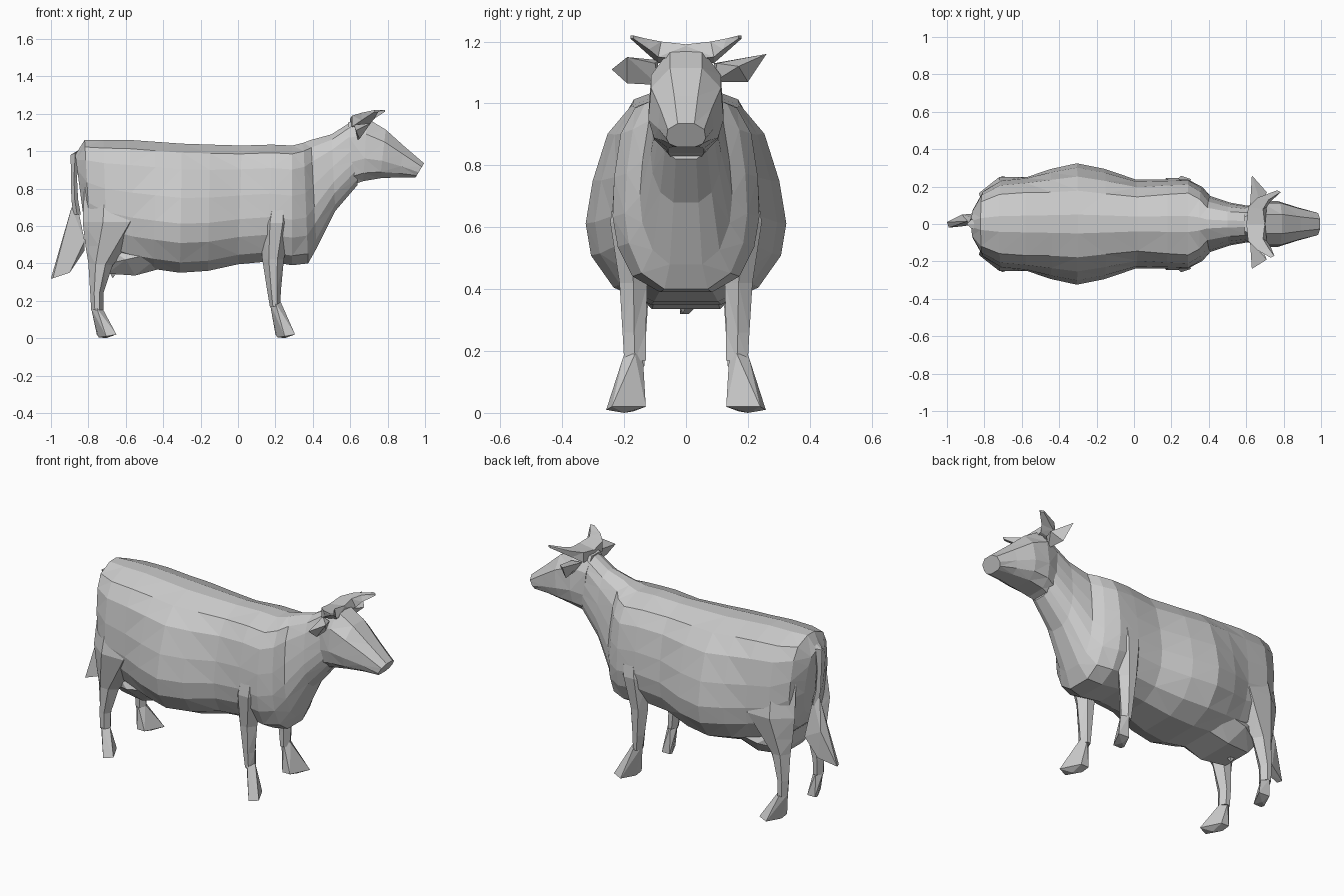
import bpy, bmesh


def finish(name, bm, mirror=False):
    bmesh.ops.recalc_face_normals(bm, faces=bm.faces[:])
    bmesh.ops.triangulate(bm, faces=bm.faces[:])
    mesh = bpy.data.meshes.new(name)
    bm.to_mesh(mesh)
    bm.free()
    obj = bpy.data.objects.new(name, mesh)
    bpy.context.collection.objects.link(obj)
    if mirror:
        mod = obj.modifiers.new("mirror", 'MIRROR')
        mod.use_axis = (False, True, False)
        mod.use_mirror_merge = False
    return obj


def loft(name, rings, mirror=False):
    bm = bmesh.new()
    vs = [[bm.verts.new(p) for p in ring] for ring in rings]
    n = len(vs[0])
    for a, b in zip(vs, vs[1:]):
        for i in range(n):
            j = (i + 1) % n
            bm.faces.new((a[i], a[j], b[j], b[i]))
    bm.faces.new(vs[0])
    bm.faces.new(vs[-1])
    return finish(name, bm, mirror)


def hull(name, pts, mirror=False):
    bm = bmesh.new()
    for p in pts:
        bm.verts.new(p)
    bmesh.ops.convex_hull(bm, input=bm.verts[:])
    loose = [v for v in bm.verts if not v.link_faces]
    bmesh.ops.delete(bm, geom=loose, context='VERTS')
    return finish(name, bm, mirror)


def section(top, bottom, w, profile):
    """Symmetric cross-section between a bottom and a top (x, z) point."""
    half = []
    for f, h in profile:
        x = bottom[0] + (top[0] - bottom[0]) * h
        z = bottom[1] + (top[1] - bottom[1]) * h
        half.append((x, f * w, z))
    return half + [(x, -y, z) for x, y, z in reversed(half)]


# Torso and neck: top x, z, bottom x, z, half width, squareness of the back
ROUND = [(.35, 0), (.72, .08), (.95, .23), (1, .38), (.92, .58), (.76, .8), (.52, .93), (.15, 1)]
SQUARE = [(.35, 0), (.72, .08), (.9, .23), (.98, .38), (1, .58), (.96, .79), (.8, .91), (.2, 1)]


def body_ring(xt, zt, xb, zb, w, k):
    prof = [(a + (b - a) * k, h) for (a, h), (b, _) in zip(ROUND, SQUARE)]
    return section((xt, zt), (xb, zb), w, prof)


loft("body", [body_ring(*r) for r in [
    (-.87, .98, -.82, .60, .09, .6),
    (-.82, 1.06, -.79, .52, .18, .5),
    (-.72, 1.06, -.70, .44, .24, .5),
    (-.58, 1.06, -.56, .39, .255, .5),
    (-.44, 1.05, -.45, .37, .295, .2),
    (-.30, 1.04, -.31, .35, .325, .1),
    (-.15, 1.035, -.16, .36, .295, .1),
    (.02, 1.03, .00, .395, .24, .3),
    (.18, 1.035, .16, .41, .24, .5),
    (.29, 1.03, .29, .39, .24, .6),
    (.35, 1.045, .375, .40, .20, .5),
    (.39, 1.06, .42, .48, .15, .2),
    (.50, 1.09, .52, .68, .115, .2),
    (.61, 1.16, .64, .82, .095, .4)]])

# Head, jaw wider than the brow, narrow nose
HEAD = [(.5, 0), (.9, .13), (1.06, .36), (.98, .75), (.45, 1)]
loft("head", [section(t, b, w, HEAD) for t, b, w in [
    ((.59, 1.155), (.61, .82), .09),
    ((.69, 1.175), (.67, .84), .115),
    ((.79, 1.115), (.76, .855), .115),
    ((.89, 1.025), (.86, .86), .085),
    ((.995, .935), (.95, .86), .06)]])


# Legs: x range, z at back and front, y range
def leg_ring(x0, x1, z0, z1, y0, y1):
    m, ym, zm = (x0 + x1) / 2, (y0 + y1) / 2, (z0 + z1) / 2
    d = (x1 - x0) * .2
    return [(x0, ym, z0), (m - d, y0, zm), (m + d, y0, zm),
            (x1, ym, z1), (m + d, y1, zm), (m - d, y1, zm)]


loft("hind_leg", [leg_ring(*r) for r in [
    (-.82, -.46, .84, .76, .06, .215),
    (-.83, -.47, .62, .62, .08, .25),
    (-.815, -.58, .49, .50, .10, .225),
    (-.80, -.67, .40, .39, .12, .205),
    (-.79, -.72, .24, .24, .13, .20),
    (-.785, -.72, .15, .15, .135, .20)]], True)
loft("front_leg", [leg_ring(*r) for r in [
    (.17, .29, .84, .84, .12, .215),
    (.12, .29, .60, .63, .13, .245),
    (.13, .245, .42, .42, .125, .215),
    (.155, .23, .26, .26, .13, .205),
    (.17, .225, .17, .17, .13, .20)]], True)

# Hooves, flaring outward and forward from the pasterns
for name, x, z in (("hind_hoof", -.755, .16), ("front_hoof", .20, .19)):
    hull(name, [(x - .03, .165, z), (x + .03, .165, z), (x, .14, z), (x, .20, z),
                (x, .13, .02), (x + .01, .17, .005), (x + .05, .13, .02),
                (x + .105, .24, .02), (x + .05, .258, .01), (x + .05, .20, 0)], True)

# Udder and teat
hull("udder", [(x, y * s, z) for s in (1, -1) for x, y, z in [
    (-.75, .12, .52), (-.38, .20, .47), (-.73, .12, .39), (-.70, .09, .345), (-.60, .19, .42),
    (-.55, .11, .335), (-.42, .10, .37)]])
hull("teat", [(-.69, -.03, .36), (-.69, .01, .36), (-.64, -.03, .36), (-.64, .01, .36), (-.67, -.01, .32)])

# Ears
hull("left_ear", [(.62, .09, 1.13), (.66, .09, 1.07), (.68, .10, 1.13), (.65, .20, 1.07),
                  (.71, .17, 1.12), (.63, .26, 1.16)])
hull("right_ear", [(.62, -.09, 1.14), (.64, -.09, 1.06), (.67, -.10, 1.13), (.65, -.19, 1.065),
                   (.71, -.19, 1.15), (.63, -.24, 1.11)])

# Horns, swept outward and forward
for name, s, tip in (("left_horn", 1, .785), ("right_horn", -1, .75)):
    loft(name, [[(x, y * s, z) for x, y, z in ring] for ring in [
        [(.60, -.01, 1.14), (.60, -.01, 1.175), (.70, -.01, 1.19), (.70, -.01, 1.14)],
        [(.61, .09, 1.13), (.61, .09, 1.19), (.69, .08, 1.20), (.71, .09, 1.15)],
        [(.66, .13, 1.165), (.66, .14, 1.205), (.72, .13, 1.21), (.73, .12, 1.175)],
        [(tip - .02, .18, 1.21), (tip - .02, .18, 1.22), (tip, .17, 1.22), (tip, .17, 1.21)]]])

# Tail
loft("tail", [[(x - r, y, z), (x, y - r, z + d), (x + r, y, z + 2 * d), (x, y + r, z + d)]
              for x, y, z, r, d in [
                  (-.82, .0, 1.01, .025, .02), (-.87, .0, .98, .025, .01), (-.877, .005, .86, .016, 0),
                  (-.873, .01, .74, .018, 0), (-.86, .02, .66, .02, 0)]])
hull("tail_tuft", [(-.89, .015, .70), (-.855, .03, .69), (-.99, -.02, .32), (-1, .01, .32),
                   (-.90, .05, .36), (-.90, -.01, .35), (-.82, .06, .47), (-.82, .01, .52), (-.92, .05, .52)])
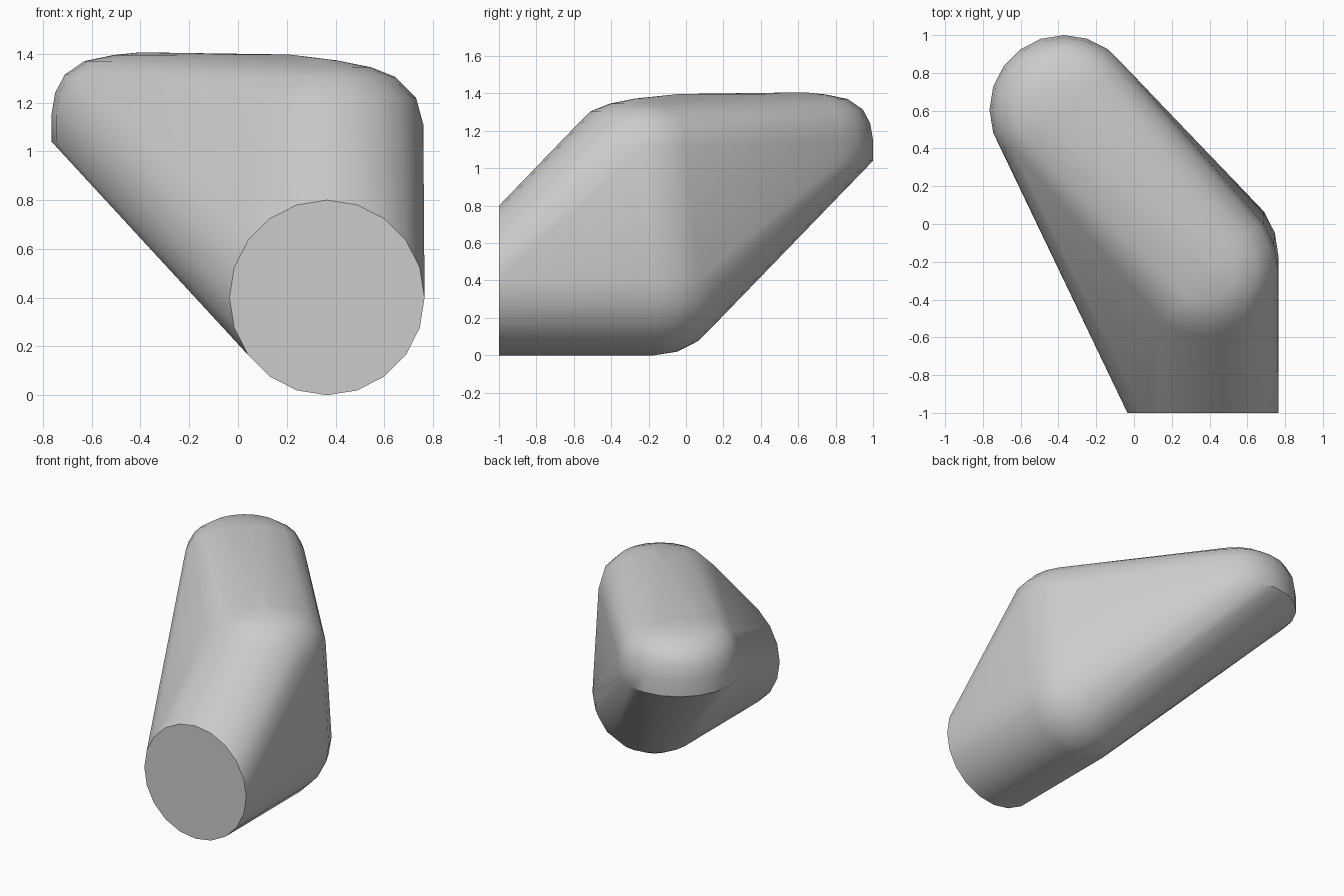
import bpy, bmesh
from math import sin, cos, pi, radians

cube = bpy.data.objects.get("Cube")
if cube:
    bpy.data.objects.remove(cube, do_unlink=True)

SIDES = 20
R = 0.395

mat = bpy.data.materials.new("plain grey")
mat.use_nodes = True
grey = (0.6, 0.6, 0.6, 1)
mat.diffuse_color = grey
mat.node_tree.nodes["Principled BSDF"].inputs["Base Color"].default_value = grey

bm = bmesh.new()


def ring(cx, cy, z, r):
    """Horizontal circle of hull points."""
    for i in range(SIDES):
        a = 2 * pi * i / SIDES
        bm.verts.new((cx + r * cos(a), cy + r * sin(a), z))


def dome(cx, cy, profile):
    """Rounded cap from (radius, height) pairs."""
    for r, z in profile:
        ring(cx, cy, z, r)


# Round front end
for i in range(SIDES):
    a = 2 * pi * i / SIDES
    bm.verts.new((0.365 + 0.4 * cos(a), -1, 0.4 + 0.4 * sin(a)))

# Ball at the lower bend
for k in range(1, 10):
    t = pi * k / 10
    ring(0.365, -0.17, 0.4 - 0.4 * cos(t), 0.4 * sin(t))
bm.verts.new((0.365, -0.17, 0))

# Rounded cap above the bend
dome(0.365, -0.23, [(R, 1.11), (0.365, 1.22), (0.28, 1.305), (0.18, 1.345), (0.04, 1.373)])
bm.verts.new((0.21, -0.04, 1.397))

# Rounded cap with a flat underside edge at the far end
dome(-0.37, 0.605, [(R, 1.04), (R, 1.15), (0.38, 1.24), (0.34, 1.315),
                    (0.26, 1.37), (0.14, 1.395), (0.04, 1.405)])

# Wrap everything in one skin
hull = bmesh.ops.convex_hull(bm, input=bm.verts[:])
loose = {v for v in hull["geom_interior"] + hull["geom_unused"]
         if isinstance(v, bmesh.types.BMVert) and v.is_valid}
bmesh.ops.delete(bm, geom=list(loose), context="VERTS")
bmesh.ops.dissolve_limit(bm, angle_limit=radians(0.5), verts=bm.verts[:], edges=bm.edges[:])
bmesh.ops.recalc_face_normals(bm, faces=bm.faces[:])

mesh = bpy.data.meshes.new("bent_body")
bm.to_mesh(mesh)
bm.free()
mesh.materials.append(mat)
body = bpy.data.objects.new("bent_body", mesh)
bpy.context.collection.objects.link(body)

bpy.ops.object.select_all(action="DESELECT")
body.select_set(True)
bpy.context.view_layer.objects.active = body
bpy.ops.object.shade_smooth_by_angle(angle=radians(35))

---

Each line from the one that contains "# Rounded cap with" through the last line of the listing above should be written out exactly, and no other line.

» Answer for this exercise:
# Rounded cap with a flat underside edge at the far end
dome(-0.37, 0.605, [(R, 1.04), (R, 1.15), (0.38, 1.24), (0.34, 1.315),
                    (0.26, 1.37), (0.14, 1.395), (0.04, 1.405)])

# Wrap everything in one skin
hull = bmesh.ops.convex_hull(bm, input=bm.verts[:])
loose = {v for v in hull["geom_interior"] + hull["geom_unused"]
         if isinstance(v, bmesh.types.BMVert) and v.is_valid}
bmesh.ops.delete(bm, geom=list(loose), context="VERTS")
bmesh.ops.dissolve_limit(bm, angle_limit=radians(0.5), verts=bm.verts[:], edges=bm.edges[:])
bmesh.ops.recalc_face_normals(bm, faces=bm.faces[:])

mesh = bpy.data.meshes.new("bent_body")
bm.to_mesh(mesh)
bm.free()
mesh.materials.append(mat)
body = bpy.data.objects.new("bent_body", mesh)
bpy.context.collection.objects.link(body)

bpy.ops.object.select_all(action="DESELECT")
body.select_set(True)
bpy.context.view_layer.objects.active = body
bpy.ops.object.shade_smooth_by_angle(angle=radians(35))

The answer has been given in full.